A blogger has received a cease-and-desist letter for embedding YouTube clips of lite-rock crooner Michael McDonald, Techdirt reports. Firm Baker and Hostetler, purportedly representing McDonald, issued entrepreneur Ronald Lewis the nastygram accusing Lewis of posting the videos to YouTube. Lewis, for his part, says that he’s known McDonald for years and that he only ever posted the YouTube-provided embed code.

While Techdirt worries this type of case maybe become an issue down the road, I’m going to file it under “bumbling lawyer.” Because if Baker and Hostetler’s Gary L. Gilbert had been paying attention at all, he’d have an issued a DMCA takedown to YouTube. Sure, maybe there’s some grounds to cite inducement under the DMCA, but let’s hope it doesn’t come to that.
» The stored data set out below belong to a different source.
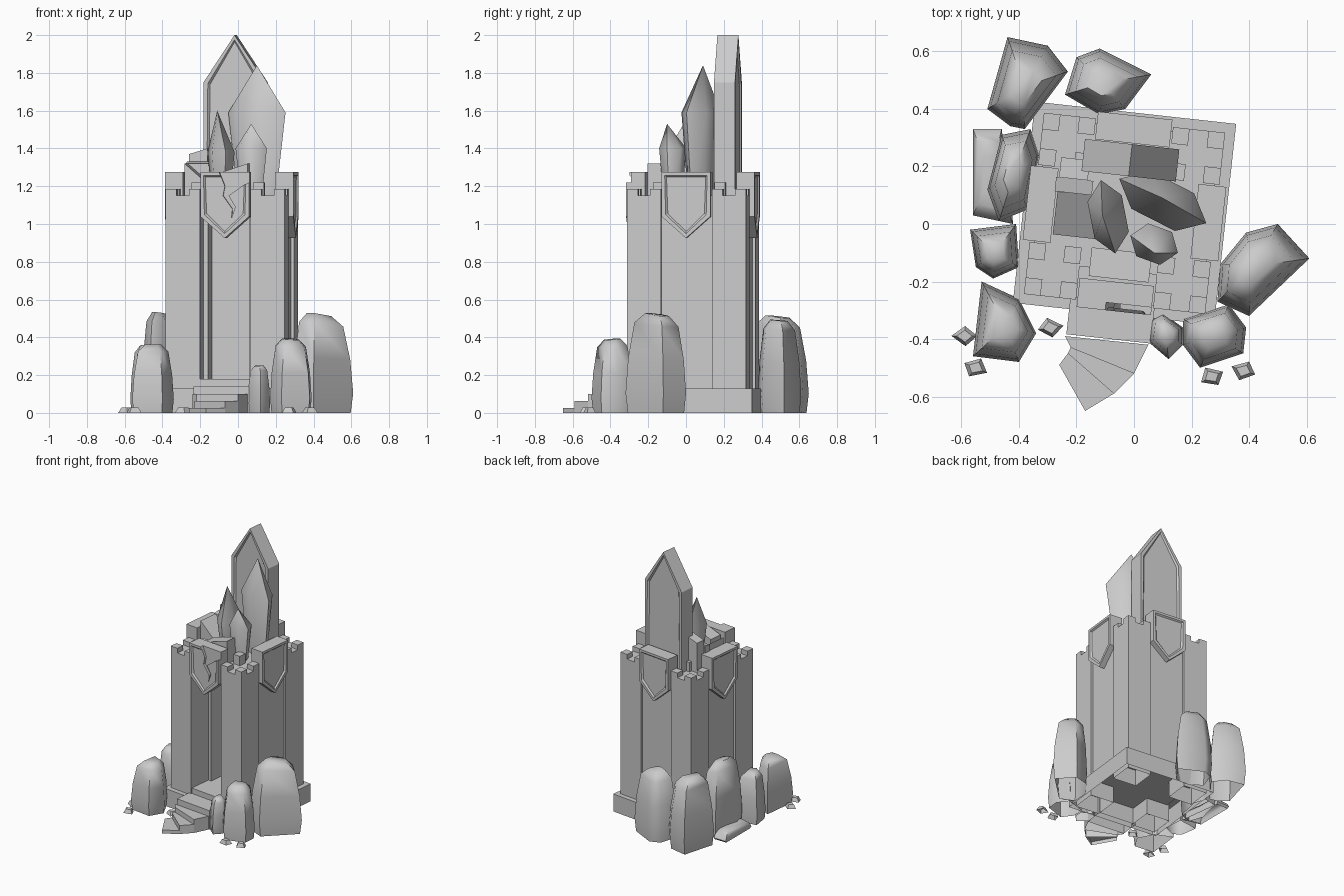
import bpy, bmesh, math, random
from mathutils import Matrix, Vector

random.seed(4)
if "Cube" in bpy.data.objects:
    bpy.data.objects.remove(bpy.data.objects["Cube"])

stone = bpy.data.materials.new("grey_stone")
stone.use_nodes = True
GREY = (0.6, 0.6, 0.6, 1)
stone.diffuse_color = GREY
stone.node_tree.nodes["Principled BSDF"].inputs["Base Color"].default_value = GREY

# The whole tower is turned slightly about its own centre
TOWER = Matrix.Translation((-0.033, 0.037, 0)) @ Matrix.Rotation(math.radians(-6.3), 4, "Z")
WORLD = Matrix.Identity(4)


def finish(name, bm, matrix=WORLD):
    bmesh.ops.recalc_face_normals(bm, faces=bm.faces)
    # Parts standing on the ground are open underneath
    ground = [f for f in bm.faces if all(abs(v.co.z) < 0.001 for v in f.verts)]
    bmesh.ops.delete(bm, geom=ground, context="FACES")
    mesh = bpy.data.meshes.new(name)
    bm.to_mesh(mesh)
    bm.free()
    mesh.materials.append(stone)
    obj = bpy.data.objects.new(name, mesh)
    bpy.context.collection.objects.link(obj)
    obj.matrix_world = matrix
    return obj


def box(name, x, y, z, matrix=TOWER):
    """Box between the two values on each axis."""
    bm = bmesh.new()
    bmesh.ops.create_cube(bm, size=1)
    for v in bm.verts:
        v.co = [lo + (c + 0.5) * (hi - lo) for c, (lo, hi) in zip(v.co, (x, y, z))]
    return finish(name, bm, matrix)


def panel(name, outline, front, back, matrix, sides=(-1,), frame=0.024):
    """Upright slab from an x-z outline, with a framed recess on the given sides."""
    bm = bmesh.new()
    face = bm.faces.new([bm.verts.new((x, front, z)) for x, z in outline])
    out = bmesh.ops.extrude_face_region(bm, geom=[face])
    for v in out["geom"]:
        if isinstance(v, bmesh.types.BMVert):
            v.co.y = back
    bmesh.ops.recalc_face_normals(bm, faces=bm.faces)
    for side in sides:
        flat = [f for f in bm.faces if f.normal.y * side > 0.9]
        bmesh.ops.inset_individual(bm, faces=flat, thickness=frame)
        bmesh.ops.inset_individual(bm, faces=flat, thickness=0.012, depth=-0.01)
    return finish(name, bm, matrix)


def loft(name, rings, matrix=WORLD):
    """Skin a stack of equal rings and close both ends."""
    bm = bmesh.new()
    rows = [[bm.verts.new(p) for p in ring] for ring in rings]
    n = len(rows[0])
    for low, high in zip(rows, rows[1:]):
        for i in range(n):
            j = (i + 1) % n
            bm.faces.new((low[i], low[j], high[j], high[i]))
    bm.faces.new(rows[0])
    bm.faces.new(rows[-1])
    bmesh.ops.remove_doubles(bm, verts=bm.verts, dist=0.0005)
    return finish(name, bm, matrix)


# Plinth, hollow underneath
box("plinth", (-0.352, 0.352), (-0.352, 0.352), (0, 0.13))

# Corner turrets with four merlons each, the inner one taller
A, B, M = 0.135, 0.317, 0.058
for sx in (-1, 1):
    for sy in (-1, 1):
        tag = f"{'left' if sx > 0 else 'right'}_{'back' if sy > 0 else 'front'}"
        box(f"turret_{tag}", (sx * A, sx * B), (sy * A, sy * B), (0, 1.15))
        for mx in (A, B - M):
            for my in (A, B - M):
                top = 1.22 if mx == my == A else 1.185
                box(f"merlon_{tag}", (sx * mx, sx * (mx + M)), (sy * my, sy * (my + M)), (1.14, top))

# Hollow core with an alcove behind the doorway
W = 0.301
box("left_wall", (0.11, W), (-0.14, W), (0.12, 1.1))
box("right_wall", (-W, -0.11), (-0.14, W), (0.12, 1.1))
box("back_wall", (-0.11, 0.11), (0.05, W), (0.12, 1.1))
box("roof", (-W, W), (-0.2, W), (1.08, 1.15))
box("floor", (-0.28, 0.28), (-0.31, 0.28), (0.12, 0.18))

# Wall shields
SHIELD = [(-0.13, 1.275), (0.13, 1.275), (0.13, 1.04), (0, 0.925), (-0.13, 1.04)]
for side, turn in (("left", 90), ("back", 180), ("right", 270)):
    panel(f"{side}_shield", SHIELD, -0.342, -0.245, TOWER @ Matrix.Rotation(math.radians(turn), 4, "Z"))

# Broken front shield, split by a jagged crack
broken = panel("front_shield", SHIELD, -0.342, -0.24, TOWER)
crack = [(-0.04, 1.3), (0, 1.2), (-0.01, 1.15), (0.04, 1.08), (0.035, 1.03),
         (0.055, 1.09), (0.02, 1.15), (0.09, 1.2), (0.15, 1.23), (0.15, 1.3)]
cutter = panel("crack_cutter", crack, -0.4, -0.315, TOWER, sides=())
cutter.hide_render = True
cut = broken.modifiers.new("crack", "BOOLEAN")
cut.operation, cut.object, cut.solver = "DIFFERENCE", cutter, "EXACT"
bpy.context.view_layer.objects.active = broken
bpy.ops.object.modifier_apply(modifier="crack")
bpy.data.objects.remove(cutter)

# Tall pointed slab at the back of the roof
panel("tall_slab", [(-0.165, 1.1), (-0.165, 1.75), (0, 2), (0.165, 1.75), (0.165, 1.1)],
      0.13, 0.242, TOWER, sides=(-1, 1))


# Rubble on the roof: blocks whose top slopes along one axis
def rubble(name, x, y, low, high, axis):
    obj = box(name, x, y, (1.1, high))
    for v in obj.data.vertices:
        if v.co.z > 1.15 and v.co[axis] < sum((x, y)[axis]) / 2:
            v.co.z = low


rubble("rubble_front", (-0.1, 0.11), (-0.23, -0.13), 1.25, 1.32, 0)
rubble("rubble_side", (-0.24, -0.08), (-0.1, 0.05), 1.32, 1.18, 0)
rubble("rubble_back", (-0.25, -0.12), (0.05, 0.1), 1.32, 1.33, 1)
rubble("rubble_top", (-0.24, -0.14), (0.1, 0.17), 1.37, 1.4, 0)

# Landing and three winding steps
box("landing", (-0.155, 0.14), (-0.44, -0.3), (0, 0.14))
edges = [((-0.24, -0.39), (0.05, -0.42)), ((-0.22, -0.43), (0, -0.52)),
         ((-0.23, -0.45), (-0.07, -0.59)), ((-0.26, -0.49), (-0.17, -0.65))]
for i, (a, b) in enumerate(zip(edges, edges[1:])):
    quad = (a[0], a[1], b[1], b[0])
    loft(f"step_{i + 1}", [[(x, y, z) for x, y in quad] for z in (0, 0.1 - 0.037 * i)])

smooth = []


# Crystals: six-sided spikes
def crystal(name, centre, rx, ry, turn, mid, tip):
    def ring(scale, z):
        spin = Matrix.Rotation(math.radians(turn), 2)
        return [Vector((*(Vector(centre) + spin @ Vector((rx * scale * math.cos(a), ry * scale * math.sin(a)))), z))
                for a in (math.pi / 3 * i for i in range(6))]
    smooth.append(loft(name, [ring(0.65, 1.12), ring(1, mid), [Vector(tip)] * 6]))


crystal("large_crystal", (0.1, 0.08), 0.17, 0.085, -27, 1.59, (0.1, 0.09, 1.84))
crystal("middle_crystal", (-0.09, 0.025), 0.13, 0.07, -79, 1.38, (-0.11, 0.03, 1.6))
crystal("small_crystal", (0.07, -0.07), 0.088, 0.07, -20, 1.4, (0.07, -0.1, 1.53))


# Boulders: footprints bulging low and narrowing to a tilted top
def boulder(name, height, footprint):
    pts = [Vector(p) for p in footprint]
    mid = sum(pts, Vector((0, 0))) / len(pts)
    tilt = Vector((random.uniform(-1, 1), random.uniform(-1, 1))) * 0.5
    rings = []
    for z, s in ((0, 0.93), (0.2, 1), (0.55, 0.92), (0.9, 0.73), (1, 0.4)):
        ring = []
        for p in pts:
            d = (p - mid) * s
            ring.append((mid.x + d.x, mid.y + d.y, height * z * (1 + 0.5 * z * d.dot(tilt))))
        rings.append(ring)
    smooth.append(loft(name, rings))


boulder("boulder_back_right", 0.51, [(-0.44, 0.65), (-0.3, 0.62), (-0.23, 0.53), (-0.38, 0.33), (-0.43, 0.34), (-0.51, 0.4)])
boulder("boulder_back", 0.49, [(-0.24, 0.45), (-0.2, 0.58), (-0.12, 0.61), (0.06, 0.52), (-0.03, 0.4), (-0.12, 0.38)])
boulder("boulder_side_tall", 0.53, [(-0.46, 0.31), (-0.36, 0.33), (-0.33, 0.24), (-0.37, 0.05), (-0.47, 0.01), (-0.51, 0.12)])
boulder("boulder_side_flat", 0.07, [(-0.56, 0.33), (-0.46, 0.33), (-0.42, 0), (-0.56, 0.03)])
boulder("boulder_side_small", 0.36, [(-0.57, -0.02), (-0.41, 0), (-0.4, -0.15), (-0.49, -0.19), (-0.55, -0.15)])
boulder("boulder_front_right", 0.36, [(-0.53, -0.2), (-0.4, -0.26), (-0.34, -0.38), (-0.4, -0.48), (-0.56, -0.46)])
boulder("boulder_left_large", 0.52, [(0.39, -0.03), (0.5, 0), (0.61, -0.12), (0.4, -0.32), (0.29, -0.27), (0.3, -0.14)])
boulder("boulder_front_left", 0.39, [(0.17, -0.33), (0.33, -0.28), (0.39, -0.36), (0.38, -0.45), (0.23, -0.5), (0.17, -0.42)])
boulder("boulder_by_steps", 0.25, [(0.06, -0.33), (0.1, -0.31), (0.17, -0.36), (0.17, -0.42), (0.12, -0.47), (0.05, -0.41)])

# Loose pebbles
for i, (x, y) in enumerate([(-0.59, -0.39), (-0.55, -0.5), (-0.29, -0.36), (0.27, -0.53), (0.38, -0.51)]):
    spin = random.uniform(0, 6)
    base = [(x + 0.045 * math.cos(a + spin), y + 0.035 * math.sin(a + spin)) for a in (0, 1.5, 3, 4.6)]
    loft(f"pebble_{i + 1}", [[(px, py, 0) for px, py in base],
                             [(x + (px - x) * 0.6, y + (py - y) * 0.6, 0.028) for px, py in base]])

bpy.ops.object.select_all(action="DESELECT")
for obj in smooth:
    obj.select_set(True)
bpy.context.view_layer.objects.active = smooth[0]
bpy.ops.object.shade_smooth_by_angle(angle=math.radians(58))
While I’m no fan of McDonald, personally, here’s a clip embedded above as a show of solidarity. And while we’re mocking bumbling anti-piracy zealots…

While my motto is “if you can’t beat ’em, join ’em,” Media Defender‘s seems to be “if you can’t beat ’em, fight dirty.” In a classic case of entrapment, they’ve set up site miivi.com with promises that you can download hit movies, according to TorrentFreak. A commenter on the post points out that downloading the client from miivi.com populates your download cue with unauthorized content, even if you’re only using it to share freely distributable files!

Finally, NBC Universal representatives haven’t stopped at equating copyright infringement with bank robbery — now they’re arguing that movie downloads mean fewer trips to the theater, which means fewer tubs of overpriced popcorn, which means industrial agribusiness executives corn farming families go hungry (via Techyum). For a network so digitally savvy in other respects, this lunacy makes me wonder if someone isn’t due to join Lindsay Lohan at Promises.